Your Evening Briefing
Here are today’s top stories for Europe.
The evening briefing will soon be available in your inbox every day. Sign up here.
Donald Trump is facing the deepest crisis of his young presidency. Democrats now accuse the president of obstruction of justice over reports he asked the recently fired FBI director to drop a probe into another recently fire aide, Michael Flynn. That’s an impeachable offense—if proven. The swirl of scandal is now prompting Republicans to demand information from the White House. If you’re also a little confused, here’s a guide to what we know about the Russia investigations. And there’s some better news for the president, too. Even though Trump’s approval rating is low, we’ve found little evidence that voters of Middle America regret giving him their support in last year's elections. — Siraj Datoo
Anyone need a desk? The first quarter of this year saw the biggest jump in London office vacancies since 2009. Investors pulled back from London real estate immediately after last year’s Brexit vote, fearing that the U.K.’s departure from the European Union would cause a collapse in demand for office space. Though modern office buildings are all the rage in central London, the number of unoccupied older properties is growing.
“Well done!” It was a fairly innocuous message from a London trader. Now it’s being used as evidence in a case alleging that Deutsche Bank was running a criminal organization while trying to help Italian bank Monte dei Paschi to conceal losses. A three-judge panel will now have to consider whether there were additional, aggravating circumstances to the charges the German lender already faces in Milan. That could lead to higher fines if the bank is convicted.
One last wave. Polish workers, seen as the most mobile in the EU, are thinking about staying home as unemployment falls and salaries rise in Poland. A survey by recruiting and human services provider Work Service showed the number of Polish workers considering emigration dropped by more than a quarter in the past year. The U.K. is the number one destination for those who are thinking about a move.
The Scottish wind superpower that wasn’t. Scottish politicians successfully fought Donald Trump in court three times after he complained that the sight of wind turbines would spoil his golf resort. The wind turbines were a pivotal part of the nationalist-led government’s goal to become Europe’s wind energy hub. But more targets were missed than met, and instead of the 950 offshore turbines Scotland envisioned by the end of 2017, it has only 63. With Scottish independence back in the political mix, the plans are under scrutiny again.
How much is that airfare? Passengers face potential costs of $1 billion if the U.S. widens its laptop ban to include flights from Europe, according to airline industry lobby group IATA. While the existing restriction on devices affects 350 U.S.-bound flights from the Middle East per week, extending it to Europe would impact 390 a day, or more than 2,500 a week, IATA says. CEO Alexandre de Juniac told us why the ban could cause “significant” diruption in the trans-Atlantic business market.

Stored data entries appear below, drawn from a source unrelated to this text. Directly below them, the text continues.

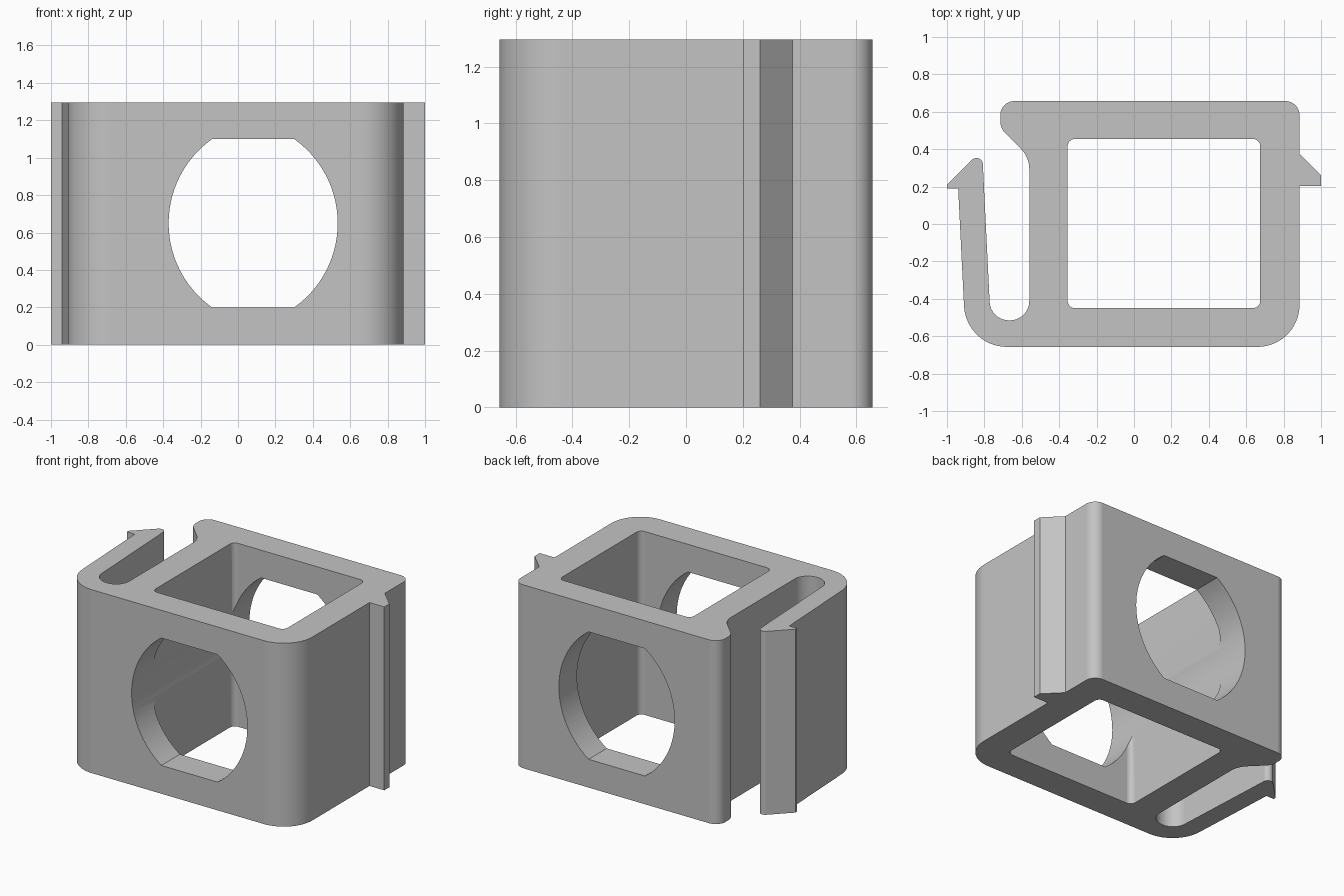
import bpy, bmesh, math
from mathutils import Vector, Matrix

cube = bpy.data.objects.get("Cube")
if cube:
    bpy.data.objects.remove(cube, do_unlink=True)

HEIGHT = 1.295

grey = bpy.data.materials.new("plain grey")
grey.use_nodes = True
grey.diffuse_color = (0.55, 0.55, 0.55, 1)
for node in grey.node_tree.nodes:
    if node.type == 'BSDF_PRINCIPLED':
        node.inputs["Base Color"].default_value = grey.diffuse_color


def rounded(corners, step=math.radians(6)):
    """Outline from (x, y, radius) corners, each filleted by its radius."""
    out = []
    for i, (x, y, r) in enumerate(corners):
        p = Vector((x, y))
        if r == 0:
            out.append(p)
            continue
        a = (Vector(corners[i - 1][:2]) - p).normalized()
        b = (Vector(corners[(i + 1) % len(corners)][:2]) - p).normalized()
        half = a.angle(b) / 2
        centre = p + (a + b).normalized() * r / math.sin(half)
        start = p + a * r / math.tan(half) - centre
        end = p + b * r / math.tan(half) - centre
        turn = math.atan2(start.x * end.y - start.y * end.x, start.dot(end))
        n = max(2, round(abs(turn) / step))
        out += [centre + Matrix.Rotation(turn * k / n, 2) @ start
                for k in range(n + 1)]
    return out


def prism(name, outline, low, high):
    """Extrude an outline along z."""
    bm = bmesh.new()
    face = bm.faces.new([bm.verts.new((p[0], p[1], low)) for p in outline])
    grown = bmesh.ops.extrude_face_region(bm, geom=[face], use_keep_orig=True)
    top = [v for v in grown["geom"] if isinstance(v, bmesh.types.BMVert)]
    bmesh.ops.translate(bm, verts=top, vec=(0, 0, high - low))
    bmesh.ops.recalc_face_normals(bm, faces=bm.faces)
    mesh = bpy.data.meshes.new(name)
    bm.to_mesh(mesh)
    bm.free()
    mesh.materials.append(grey)
    obj = bpy.data.objects.new(name, mesh)
    bpy.context.collection.objects.link(obj)
    return obj


# Clip body: front wall, right hook, slot, back wall, left catch
body = prism("clip_body", rounded([
    (0.885, -0.657, 0.225), (0.885, 0.203, 0), (1.0, 0.203, 0),
    (1.0, 0.26, 0), (0.885, 0.375, 0), (0.885, 0.657, 0.075),
    (-0.715, 0.657, 0.075), (-0.715, 0.512, 0.09), (-0.56, 0.357, 0.15),
    (-0.56, -0.515, 0.103), (-0.767, -0.515, 0.103),
    (-0.812, 0.397, 0.034), (-1.0, 0.209, 0), (-1.0, 0.19, 0),
    (-0.94, 0.19, 0), (-0.898, -0.657, 0.23)]), 0, HEIGHT)

# Vertical square shaft
shaft = prism("shaft_cutter", rounded([
    (0.675, -0.45, 0.04), (0.675, 0.455, 0.04),
    (-0.355, 0.455, 0.04), (-0.355, -0.45, 0.04)]), -0.2, HEIGHT + 0.2)

# Round opening with flat top and bottom, running front to back
RADIUS, HALF_WIDTH, HALF_HEIGHT = 0.552, 0.452, 0.45
sweep = math.asin(HALF_HEIGHT / RADIUS)
arc = [(HALF_WIDTH - RADIUS + RADIUS * math.cos(t), RADIUS * math.sin(t))
       for t in (sweep * k / 14 for k in range(-14, 15))]
opening = prism("opening_cutter", arc + [(-x, -y) for x, y in arc], -1, 1)
opening.data.transform(Matrix.Translation((0.081, 0, HEIGHT / 2 + 0.002))
                       @ Matrix.Rotation(math.pi / 2, 4, 'X'))

bpy.ops.object.select_all(action='DESELECT')
bpy.context.view_layer.objects.active = body
body.select_set(True)
for cutter in (shaft, opening):
    cut = body.modifiers.new(cutter.name, 'BOOLEAN')
    cut.operation = 'DIFFERENCE'
    cut.solver = 'EXACT'
    cut.object = cutter
    bpy.ops.object.modifier_apply(modifier=cut.name)
    bpy.data.objects.remove(cutter, do_unlink=True)

# Smooth fillets, crisp edges, flat walls
bpy.ops.object.shade_smooth_by_angle(angle=math.radians(25))
weighted = body.modifiers.new("flat_walls", 'WEIGHTED_NORMAL')
weighted.keep_sharp = True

It’s good to be ranked 119th. Andrew “Beef” Johnson, a pudgy Brit with a lumberjack beard and a big, toothy smile, first grabbed the golf world’s attention in April 2016 when he won the Spanish Open. After his victory he declared he couldn’t wait to get home to London to “get hammered” and see his mother. He’s the sport’s newest folk hero, and fast-food chain Arby’s is along for the ride.
Compiled by Siraj Datoo and Leila Taha
To continue reading this article you must be a Bloomberg Professional Service Subscriber.
If you believe that you may have received this message in error please let us know.